All that should be output is the block of lines below from the line with "const SIDES = 12;" to the line with "mirrors the lower", both included, exactly as written.
((
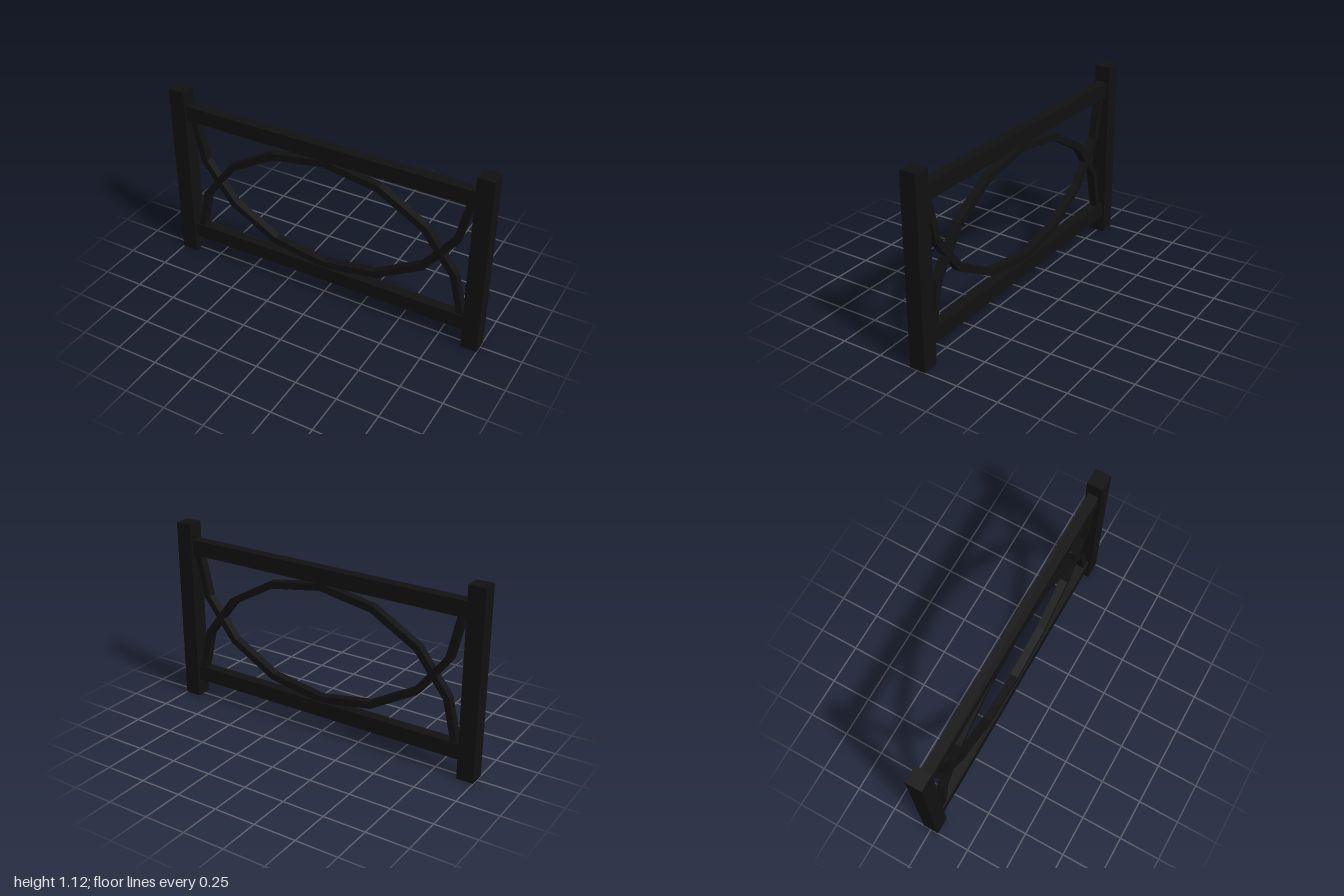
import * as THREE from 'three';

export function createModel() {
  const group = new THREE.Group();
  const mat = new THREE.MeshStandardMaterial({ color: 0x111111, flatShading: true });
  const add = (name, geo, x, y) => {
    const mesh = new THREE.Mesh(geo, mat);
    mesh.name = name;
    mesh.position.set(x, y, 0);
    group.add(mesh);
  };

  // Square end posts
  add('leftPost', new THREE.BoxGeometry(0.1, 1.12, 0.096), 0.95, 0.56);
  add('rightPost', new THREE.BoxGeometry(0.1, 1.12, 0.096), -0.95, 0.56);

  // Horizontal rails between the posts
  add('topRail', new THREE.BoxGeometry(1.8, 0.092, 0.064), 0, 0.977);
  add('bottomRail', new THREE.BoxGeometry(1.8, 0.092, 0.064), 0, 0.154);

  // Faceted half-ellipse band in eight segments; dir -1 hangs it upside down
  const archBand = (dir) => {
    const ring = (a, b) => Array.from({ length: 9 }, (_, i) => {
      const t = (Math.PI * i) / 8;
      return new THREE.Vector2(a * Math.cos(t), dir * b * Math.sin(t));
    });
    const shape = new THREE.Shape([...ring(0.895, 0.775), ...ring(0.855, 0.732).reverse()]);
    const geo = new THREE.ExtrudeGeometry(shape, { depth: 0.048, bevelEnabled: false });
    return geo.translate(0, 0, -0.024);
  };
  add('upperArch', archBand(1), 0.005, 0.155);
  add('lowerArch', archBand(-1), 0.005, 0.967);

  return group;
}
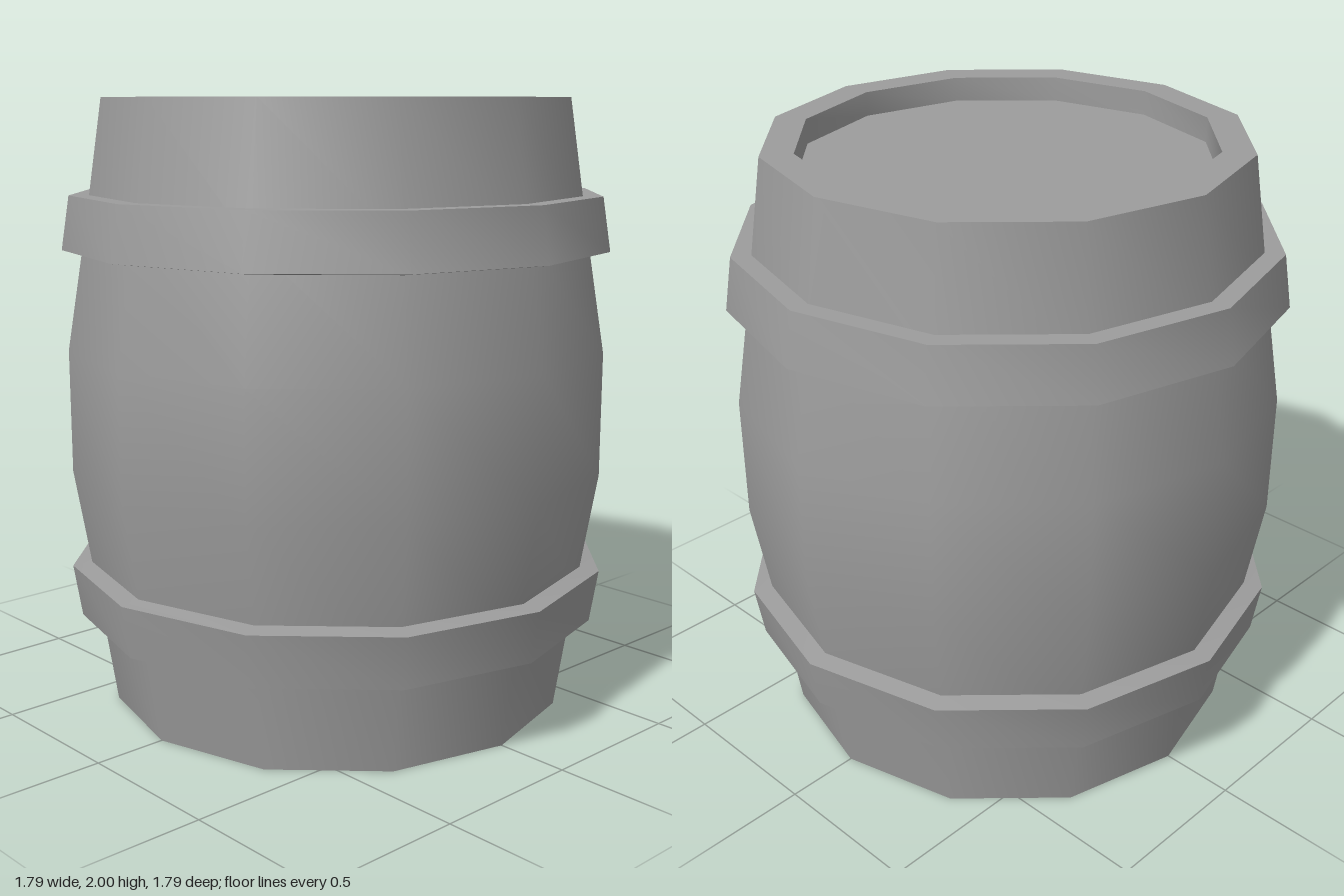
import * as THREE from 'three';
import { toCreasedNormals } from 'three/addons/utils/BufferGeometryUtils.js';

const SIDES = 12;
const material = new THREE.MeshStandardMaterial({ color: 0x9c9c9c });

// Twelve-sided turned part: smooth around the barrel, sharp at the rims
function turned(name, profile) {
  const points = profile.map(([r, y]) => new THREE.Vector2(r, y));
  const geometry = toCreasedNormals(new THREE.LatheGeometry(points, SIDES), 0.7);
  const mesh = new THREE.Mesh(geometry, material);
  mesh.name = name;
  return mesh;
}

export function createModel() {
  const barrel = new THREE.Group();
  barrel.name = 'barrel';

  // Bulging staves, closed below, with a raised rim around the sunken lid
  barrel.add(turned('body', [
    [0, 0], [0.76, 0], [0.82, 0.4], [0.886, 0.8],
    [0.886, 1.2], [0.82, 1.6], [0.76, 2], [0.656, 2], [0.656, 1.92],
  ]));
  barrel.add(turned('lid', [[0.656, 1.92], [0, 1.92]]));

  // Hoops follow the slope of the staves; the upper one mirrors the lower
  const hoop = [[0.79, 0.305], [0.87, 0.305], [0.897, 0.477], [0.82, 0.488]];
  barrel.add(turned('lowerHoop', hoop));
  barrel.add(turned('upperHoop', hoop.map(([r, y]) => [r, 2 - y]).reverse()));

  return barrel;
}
))
((
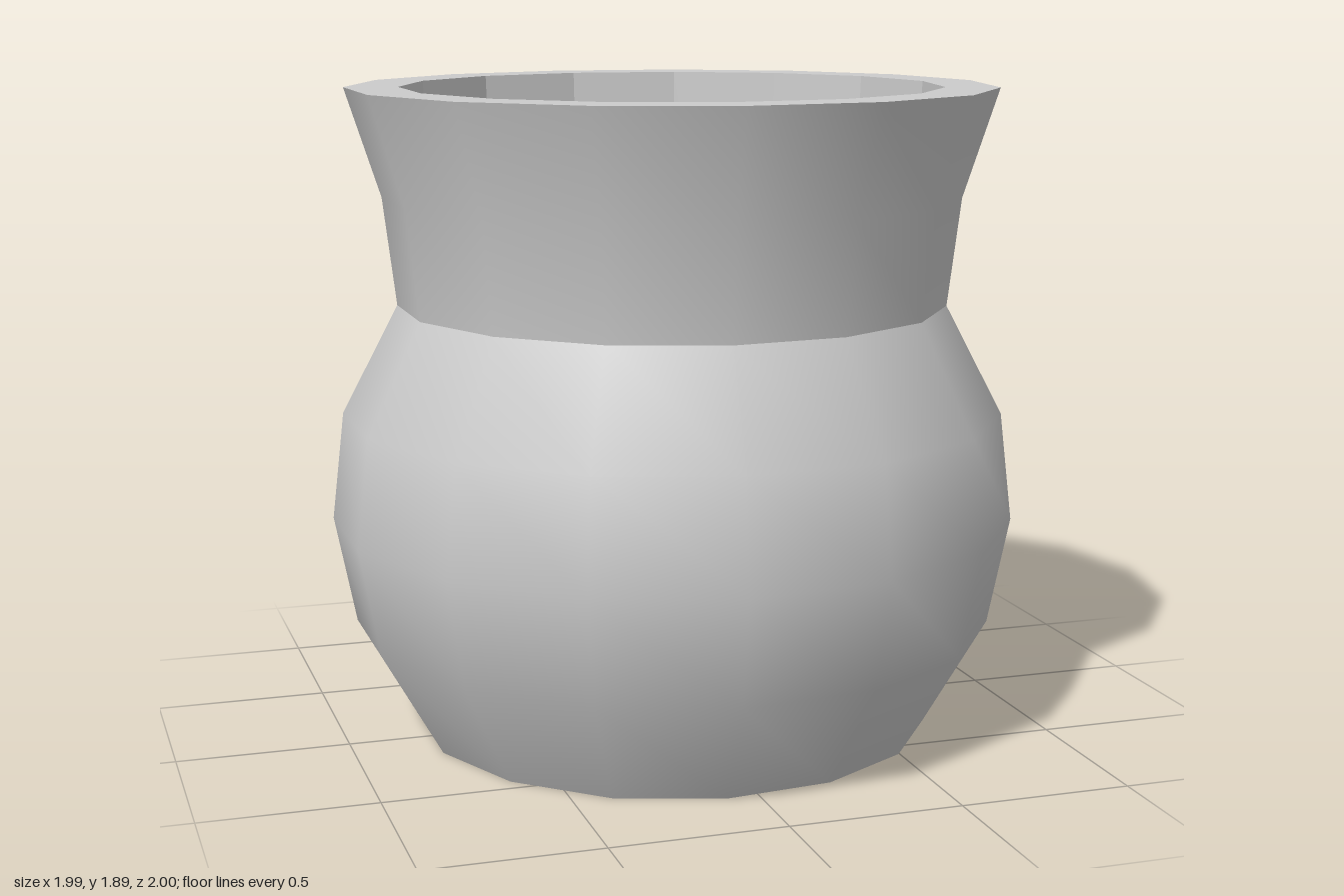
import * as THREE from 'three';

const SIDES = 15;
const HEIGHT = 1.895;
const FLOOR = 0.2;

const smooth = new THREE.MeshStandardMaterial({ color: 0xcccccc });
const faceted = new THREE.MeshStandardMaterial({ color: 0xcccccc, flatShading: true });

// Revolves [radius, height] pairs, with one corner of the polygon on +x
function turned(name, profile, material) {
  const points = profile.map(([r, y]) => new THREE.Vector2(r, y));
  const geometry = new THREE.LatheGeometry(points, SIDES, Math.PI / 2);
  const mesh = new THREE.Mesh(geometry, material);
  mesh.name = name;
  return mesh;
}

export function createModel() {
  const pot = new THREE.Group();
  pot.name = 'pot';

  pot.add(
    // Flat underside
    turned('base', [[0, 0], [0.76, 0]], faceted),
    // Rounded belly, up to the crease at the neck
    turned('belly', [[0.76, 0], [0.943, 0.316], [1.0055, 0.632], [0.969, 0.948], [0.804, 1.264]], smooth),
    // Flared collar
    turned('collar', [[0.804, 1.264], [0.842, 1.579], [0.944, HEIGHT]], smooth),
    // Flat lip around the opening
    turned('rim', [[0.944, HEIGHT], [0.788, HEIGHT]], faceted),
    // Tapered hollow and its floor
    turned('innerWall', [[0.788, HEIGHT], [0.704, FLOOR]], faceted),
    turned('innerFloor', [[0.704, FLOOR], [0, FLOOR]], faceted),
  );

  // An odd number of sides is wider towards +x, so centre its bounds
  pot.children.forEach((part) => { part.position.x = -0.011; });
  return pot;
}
))
**REPLY TO THE EXERCISE:**
const SIDES = 12;
const material = new THREE.MeshStandardMaterial({ color: 0x9c9c9c });

// Twelve-sided turned part: smooth around the barrel, sharp at the rims
function turned(name, profile) {
  const points = profile.map(([r, y]) => new THREE.Vector2(r, y));
  const geometry = toCreasedNormals(new THREE.LatheGeometry(points, SIDES), 0.7);
  const mesh = new THREE.Mesh(geometry, material);
  mesh.name = name;
  return mesh;
}

export function createModel() {
  const barrel = new THREE.Group();
  barrel.name = 'barrel';

  // Bulging staves, closed below, with a raised rim around the sunken lid
  barrel.add(turned('body', [
    [0, 0], [0.76, 0], [0.82, 0.4], [0.886, 0.8],
    [0.886, 1.2], [0.82, 1.6], [0.76, 2], [0.656, 2], [0.656, 1.92],
  ]));
  barrel.add(turned('lid', [[0.656, 1.92], [0, 1.92]]));

  // Hoops follow the slope of the staves; the upper one mirrors the lower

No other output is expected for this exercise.